But, there was always something missing, at least in our everyday software factory practice. Something that would further reduce the risk of teams not adhering to good design policies such are those that Uncle Bob promoted in his material. What we missed is a great showcase example. The one that would be complete and ready to be used as a starting point in your next project. The one that would bring the initial structures and mechanisms to help you maintain a sustainable design from a clean foundation. The one that would always be compatible with current trends in software development. The one that would be well documented. The one that would be open sourced, with a broader community behind it, having all the usual benefits of an active open source project. We never found something like that. At least not something that would satisfy all the goals I just counted…. So we decided to start building it ourselves! Enter Project Klokwrk!
Project Klokwrk on GitHub
Ivan Krnić brings a deeper dive into people and technology behind Klokwrk, make sure you take a look. But, before you go and do that, let’ me answer a couple of obvious questions.
Why do something like this now?
First of all – why do something like this now? Uncle Bob’s blog was published 8 years ago, the book was published 3 years ago… What’s new for us to bring to the table?
Now more than ever it is easy to lose yourself in see of layers and abstractions, and to forget about basic principles of good and clean architecture. So, we wanted to contribute to making it easier for teams to start their projects with good and clean foundations, in line with current tech stacks.

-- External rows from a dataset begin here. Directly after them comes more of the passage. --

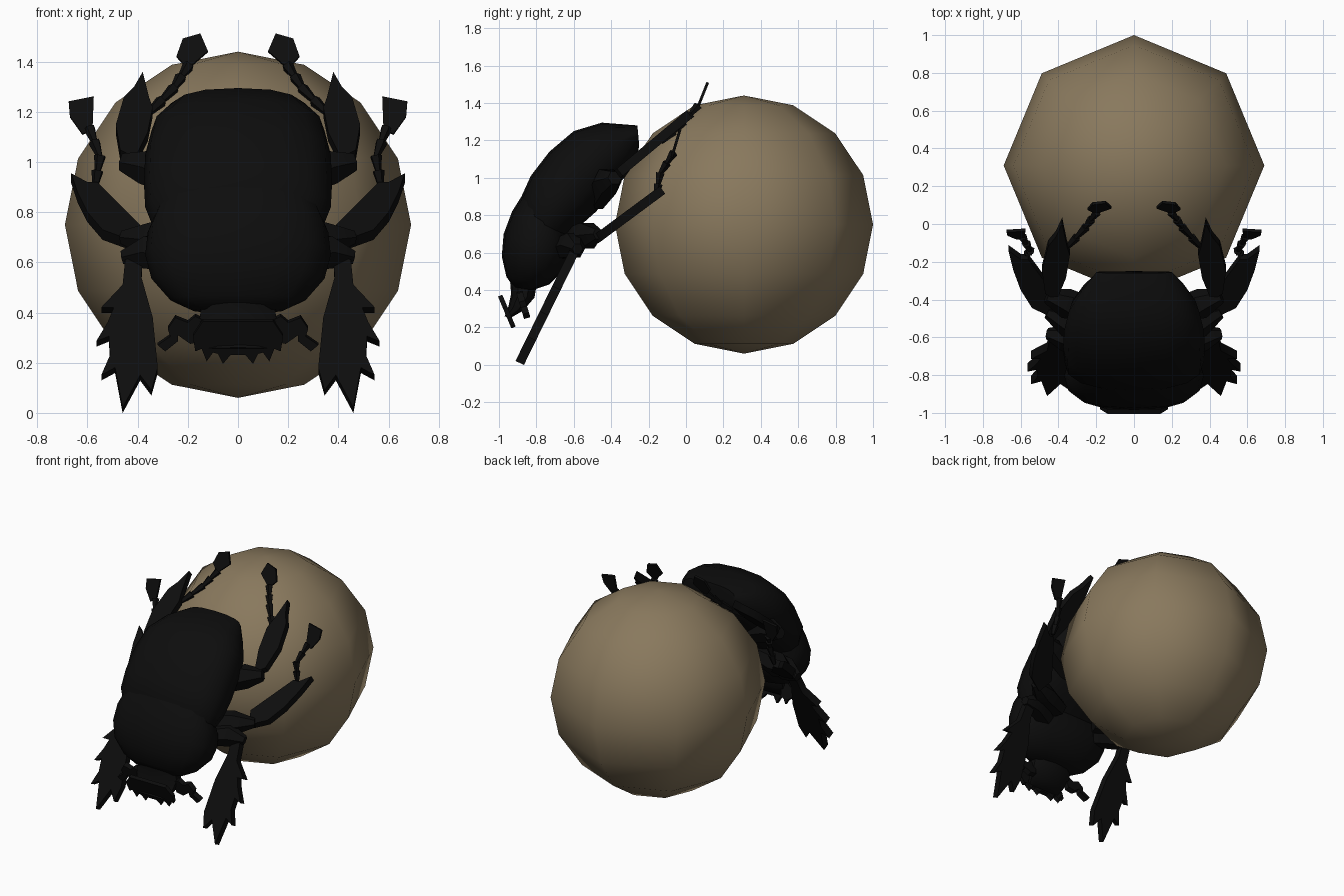
import bpy, bmesh, math
from mathutils import Vector

if "Cube" in bpy.data.objects:
    bpy.data.objects.remove(bpy.data.objects["Cube"])


def material(name, rgb):
    m = bpy.data.materials.new(name)
    m.diffuse_color = (*rgb, 1)
    m.use_nodes = True
    m.node_tree.nodes["Principled BSDF"].inputs["Base Color"].default_value = m.diffuse_color
    return m


BLACK = material("shell_black", (0.004, 0.004, 0.004))
DUNG = material("dung_brown", (0.25, 0.19, 0.11))


def finish(name, bm, mat, angle=40):
    bmesh.ops.recalc_face_normals(bm, faces=bm.faces)
    mesh = bpy.data.meshes.new(name)
    bm.to_mesh(mesh)
    bm.free()
    mesh.materials.append(mat)
    ob = bpy.data.objects.new(name, mesh)
    bpy.context.collection.objects.link(ob)
    bpy.context.view_layer.objects.active = ob
    ob.select_set(True)
    bpy.ops.object.shade_smooth_by_angle(angle=math.radians(angle))
    ob.select_set(False)
    return ob


def mirror(bm):
    """Copy everything to the other side of x = 0."""
    geo = bmesh.ops.duplicate(bm, geom=bm.verts[:] + bm.edges[:] + bm.faces[:])["geom"]
    for v in geo:
        if isinstance(v, bmesh.types.BMVert):
            v.co.x *= -1


def bridge(bm, rings):
    n = len(rings[0])
    for a, b in zip(rings, rings[1:]):
        for i in range(n):
            j = (i + 1) % n
            bm.faces.new((a[i], a[j], b[j], b[i]))
    bm.faces.new(rings[0])
    bm.faces.new(rings[-1])


def shell(name, stations, n=16, power=0.8):
    """Loft of rounded rings: (back y, back z, belly y, belly z, half width)."""
    bm = bmesh.new()
    rings = []
    for dy, dz, vy, vz, w in stations:
        ring = []
        for i in range(n):
            t = 2 * math.pi * i / n
            c, s = math.cos(t), math.sin(t)
            c = math.copysign(abs(c) ** power, c)
            s = math.copysign(abs(s) ** power, s)
            ring.append(bm.verts.new((w * s, (dy + vy) / 2 + (dy - vy) / 2 * c,
                                      (dz + vz) / 2 + (dz - vz) / 2 * c)))
        rings.append(ring)
    bridge(bm, rings)
    return finish(name, bm, BLACK, 50)


def add_plate(bm, outline, y0, z0, slope, thick):
    """Flat plate from an (x, z) outline lying on the plane y = y0 + slope * (z - z0)."""
    normal = Vector((0, 1, -slope)).normalized() * thick / 2
    pts = [Vector((x, y0 + slope * (z - z0), z)) for x, z in outline]
    bridge(bm, [[bm.verts.new(p - normal) for p in pts],
                [bm.verts.new(p + normal) for p in pts]])


def add_tube(bm, path, radii, n=6):
    rings = []
    for i, p in enumerate(path):
        p = Vector(p)
        d = Vector(path[min(i + 1, len(path) - 1)]) - Vector(path[max(i - 1, 0)])
        q = d.to_track_quat('Z', 'Y')
        rings.append([bm.verts.new(p + q @ Vector((radii[i] * math.cos(2 * math.pi * k / n),
                                                   radii[i] * math.sin(2 * math.pi * k / n), 0)))
                      for k in range(n)])
    bridge(bm, rings)


def add_foot(bm, path):
    """Chain of small flared joints along a path."""
    for a, b in zip(path, path[1:]):
        a, b = Vector(a), Vector(b)
        for k in range(2):
            add_tube(bm, [a.lerp(b, k / 2), a.lerp(b, (k + 1) / 2 + 0.04)], [0.012, 0.025], 5)


# dung ball
bm = bmesh.new()
bmesh.ops.create_uvsphere(bm, u_segments=8, v_segments=8, radius=0.69)
bmesh.ops.translate(bm, verts=bm.verts, vec=(0, 0.31, 0.75))
finish("dung_ball", bm, DUNG, 80)

# body shells
shell("wing_case", [(-.26, 1.28, -.25, 1.17, .20), (-.45, 1.295, -.27, 1.08, .28),
                    (-.60, 1.25, -.33, 1.00, .345), (-.73, 1.14, -.40, .92, .37),
                    (-.83, 1.01, -.48, .82, .375), (-.88, .90, -.57, .74, .37),
                    (-.88, .80, -.63, .69, .34)])
shell("thorax", [(-.88, .90, -.63, .73, .32), (-.93, .82, -.62, .62, .36),
                 (-.975, .70, -.63, .56, .37), (-.985, .58, -.67, .49, .345),
                 (-.96, .47, -.73, .43, .27), (-.92, .415, -.82, .40, .18)])
shell("head", [(-.94, .44, -.80, .42, .15), (-.935, .38, -.81, .36, .16),
               (-.95, .31, -.87, .29, .14), (-.97, .26, -.94, .25, .12)], n=10)

# toothed front rim of the head
bm = bmesh.new()
half = [(.14, .37), (.18, .31), (.17, .25), (.145, .26), (.125, .21),
        (.10, .245), (.08, .24), (.06, .20), (.03, .235)]
add_plate(bm, half + [(-x, z) for x, z in reversed(half)], -.96, .29, -.42, .025)
finish("head_rim", bm, BLACK)

# antennae with clubs
bm = bmesh.new()
add_plate(bm, [(.13, .37), (.17, .39), (.20, .365), (.25, .385), (.28, .34), (.27, .31),
               (.32, .275), (.29, .25), (.24, .29), (.24, .315), (.19, .28), (.14, .29)],
          -.87, .32, -.3, .035)
mirror(bm)
finish("antennae", bm, BLACK)

# front legs: thigh and toothed digging blade
bm = bmesh.new()
add_tube(bm, [(.20, -.68, .62), (.36, -.60, .64), (.46, -.58, .62)], [.06, .075, .03])
add_plate(bm, [(.38, .62), (.45, .60), (.46, .50), (.545, .41), (.495, .41), (.52, .35),
               (.565, .275), (.515, .295), (.51, .22), (.545, .14), (.49, .17), (.46, .01),
               (.39, .14), (.345, .08), (.32, .17), (.34, .37), (.385, .53)],
          -.60, .60, .49, .05)
mirror(bm)
finish("front_legs", bm, BLACK)

# middle legs: thigh, spurred shin, jointed foot, end paddle
bm = bmesh.new()
add_tube(bm, [(.15, -.60, .68), (.34, -.53, .69), (.46, -.47, .70)], [.06, .08, .03])
add_plate(bm, [(.39, .73), (.45, .79), (.51, .85), (.56, .90), (.60, .90), (.665, .935),
               (.64, .86), (.60, .78), (.54, .71), (.43, .67)], -.47, .68, 1.35, .05)
add_foot(bm, [(.57, -.16, .90), (.55, -.14, 1.02), (.59, -.07, 1.13)])
add_plate(bm, [(.58, 1.13), (.62, 1.11), (.67, 1.18), (.675, 1.24), (.575, 1.26)],
          -.07, 1.13, .3, .015)
mirror(bm)
finish("middle_legs", bm, BLACK)

# hind legs: thigh, spurred shin, jointed foot, end paddle
bm = bmesh.new()
add_tube(bm, [(.15, -.48, .88), (.36, -.42, .98), (.46, -.38, 1.0)], [.06, .08, .04])
add_plate(bm, [(.41, 1.00), (.36, 1.10), (.34, 1.20), (.355, 1.24), (.38, 1.34), (.415, 1.28),
               (.455, 1.24), (.487, 1.13), (.47, 1.03)], -.39, 1.0, 1.2, .05)
add_foot(bm, [(.36, -.13, 1.19), (.26, -.02, 1.29), (.20, .06, 1.38)])
add_plate(bm, [(.20, 1.37), (.12, 1.44), (.15, 1.51), (.22, 1.49), (.245, 1.42)],
          .06, 1.37, .4, .015)
mirror(bm)
finish("hind_legs", bm, BLACK)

Why open source?
This one is easy. Much of CROZ’s success over the years could be attributed to building on top of various open source projects. For example, we started with Spring Framework back in 2002, when it was first introduced by Rod Johnson in his famous book (“Expert One-on-One J2EE Design and Development”), and while it was still called Interface21. We’ve used it ever since, and it’s been the foundation of practically all our Java projects. And there are many more examples like this one. So we want to contribute back to the community in this way. Actually there’s a growing list of other projects we contributed to the open source community – take a look at our GitHub profile.
Also, by making this project a public open source thing we want to impose a certain commitment on ourselves. When you do something privately, just for yourself or a small group of people you work with, it’s easier to let the dust fall over it. Bigger commercial initiatives usually take priority, your little side project takes the back seat… and suddenly, 4 months later, you admit to yourself that the debt of bringing it all up-to-date is to high and you would need to start over… and the vicious circle starts again. This time we want to do it differently. By making Klokwrk publicly available, and open sourced, we want to take the commitment on ourselves to maintain it and keep its usefulness to the community on the highest possible level.
And, last but not least, there’s one more thing...
Our external image. We’ve always been a strong tech company, with software craftsmanship being one of our core values. But we’ve also always kept this mostly to ourselves, and to those who got engaged in projects with us or visited our events and conferences. They knew about this firsthand. Others – not so much. With Klokwrk we want to add to changed visibility of things our teams do for themselves and their customers. (Btw, Klokwrk is not the only project we’ve released into open source. Check out the broader list here for other things created by our people.)
This first release of Klokwrk is just an initial one. There’s much more to come, and each new drop will move us a step closer to fulfilment of the vision stated above. For a more detailed roadmap and overview of technologies used check out the blog by Ivan Krnić.